Short form content is good for documentary filmmakers. Dan Silver elaborated this point by explaining "to start, documentary filmmaking is really hard. And it's time-consuming. For us to do a '30 for 30' and the '30 for 30s' that work really well are the ones that are passion-driven. A director, a storyteller has a story and they're dying to tell it. That's where you get a specific point of view. But it's a commitment. And not everybody, not every filmmaker, not every person who does a 30 for 30 has almost a year of their life to give up. And you deal on the passion. And what we started seeing is this balance. If you bring over the quality that we spend and the attention that we spend, how seriously we take it from the 30 for 30 perspective, and apply that to short form content, short films, then there's something interesting here. And then we start getting into the fun stuff, which is the distribution."
Content is king. In response to a question about net neutrality's impact on independent artists, Spurlock reassured the audience that "I think what will happen is content creators will always be able to load a piece of their content. At the end of the day, it doesn't matter who the bandwidth is, content is king. You are the content creator and it doesn't matter. You are the brains behind the idea or whatever it is. JJ Abrams is always gonna be able to load a piece of JJ Abrams content, because he's JJ Abrams. I feel like there are certain content creators that you're always gonna be able to make those deals."
However, he also brought up the issue that "it's gonna be harder for people when you come up, as it is for anyone. The question is can you drive people to smaller channels to watch things? It's still gonna come down to marketing, it's gonna be coming down to advertising, to co-promotion. Right now, we live in a world where there's so much on the internet that 99% of stuff online is invisible. There's just no way to market it because there's just too much, and you're gonna start seeing some people get behind the promotion of certain content."

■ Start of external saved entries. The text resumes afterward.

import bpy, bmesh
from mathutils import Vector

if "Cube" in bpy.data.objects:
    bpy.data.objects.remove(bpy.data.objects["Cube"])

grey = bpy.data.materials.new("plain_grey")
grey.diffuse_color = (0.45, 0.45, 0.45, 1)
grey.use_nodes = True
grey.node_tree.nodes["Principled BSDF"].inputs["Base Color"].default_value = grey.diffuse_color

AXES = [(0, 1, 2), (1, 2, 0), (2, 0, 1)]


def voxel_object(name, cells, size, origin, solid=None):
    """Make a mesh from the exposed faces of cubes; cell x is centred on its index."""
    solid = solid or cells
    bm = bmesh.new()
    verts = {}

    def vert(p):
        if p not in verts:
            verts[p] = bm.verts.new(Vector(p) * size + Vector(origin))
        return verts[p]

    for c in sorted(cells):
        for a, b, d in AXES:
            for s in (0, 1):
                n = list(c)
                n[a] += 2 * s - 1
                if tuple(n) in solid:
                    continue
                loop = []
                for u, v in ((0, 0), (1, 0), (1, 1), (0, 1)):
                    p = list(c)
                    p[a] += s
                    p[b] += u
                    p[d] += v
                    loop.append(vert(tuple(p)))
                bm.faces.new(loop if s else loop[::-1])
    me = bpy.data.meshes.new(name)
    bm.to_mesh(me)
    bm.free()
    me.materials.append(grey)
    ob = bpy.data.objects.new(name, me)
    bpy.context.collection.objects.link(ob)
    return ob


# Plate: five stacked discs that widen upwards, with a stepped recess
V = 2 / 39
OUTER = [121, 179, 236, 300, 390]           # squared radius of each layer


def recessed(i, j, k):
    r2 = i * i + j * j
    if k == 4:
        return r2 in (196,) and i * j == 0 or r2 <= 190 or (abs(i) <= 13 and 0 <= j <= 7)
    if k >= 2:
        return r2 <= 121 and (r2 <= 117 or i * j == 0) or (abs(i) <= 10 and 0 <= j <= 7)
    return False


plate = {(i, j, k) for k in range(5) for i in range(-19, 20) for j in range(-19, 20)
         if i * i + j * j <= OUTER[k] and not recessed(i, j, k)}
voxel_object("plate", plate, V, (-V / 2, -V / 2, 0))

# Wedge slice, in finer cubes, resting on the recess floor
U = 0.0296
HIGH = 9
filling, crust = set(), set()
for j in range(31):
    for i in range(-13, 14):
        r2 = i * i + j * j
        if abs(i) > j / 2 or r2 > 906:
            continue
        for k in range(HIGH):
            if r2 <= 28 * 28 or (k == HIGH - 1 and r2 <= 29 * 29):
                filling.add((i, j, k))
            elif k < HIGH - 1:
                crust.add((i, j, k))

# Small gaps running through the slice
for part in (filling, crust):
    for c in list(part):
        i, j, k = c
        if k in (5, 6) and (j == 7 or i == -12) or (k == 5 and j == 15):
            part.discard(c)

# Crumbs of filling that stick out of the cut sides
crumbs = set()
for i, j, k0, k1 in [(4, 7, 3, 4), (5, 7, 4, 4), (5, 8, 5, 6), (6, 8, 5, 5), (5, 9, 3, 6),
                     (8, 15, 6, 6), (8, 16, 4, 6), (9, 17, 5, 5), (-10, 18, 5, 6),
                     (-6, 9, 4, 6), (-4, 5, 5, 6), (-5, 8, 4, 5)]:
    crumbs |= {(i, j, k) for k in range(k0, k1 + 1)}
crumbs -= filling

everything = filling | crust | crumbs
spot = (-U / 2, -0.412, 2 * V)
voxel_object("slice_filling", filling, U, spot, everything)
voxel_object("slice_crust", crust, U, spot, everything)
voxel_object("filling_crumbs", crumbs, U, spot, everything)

Best venues through which to get your stuff seen. Silver informs us of his reliance on outside sources to give him the buzz, stating that "I mostly get forwarded stuff. I rely on aggregators, I rely on Dark Horizon to show me the cool trailers. I check Funny or Die every day. I rely on other people to show me what's out there." Spingarn-Koff added "anything that gets picked up by Upworthy." Jacobs added "I've always loved Vulture, New York Times magazine site and I've done a couple of videos with them as well." Spingarn-Koff, however, who warned the audience not to put their stuff on YouTube due to a premiere requirement at Op-Docs, suggested as an alternative "if you have festival aspirations, you should try to do the festival run in the hopes that somebody has money paying you to give it some life on television or an online outlet that pays."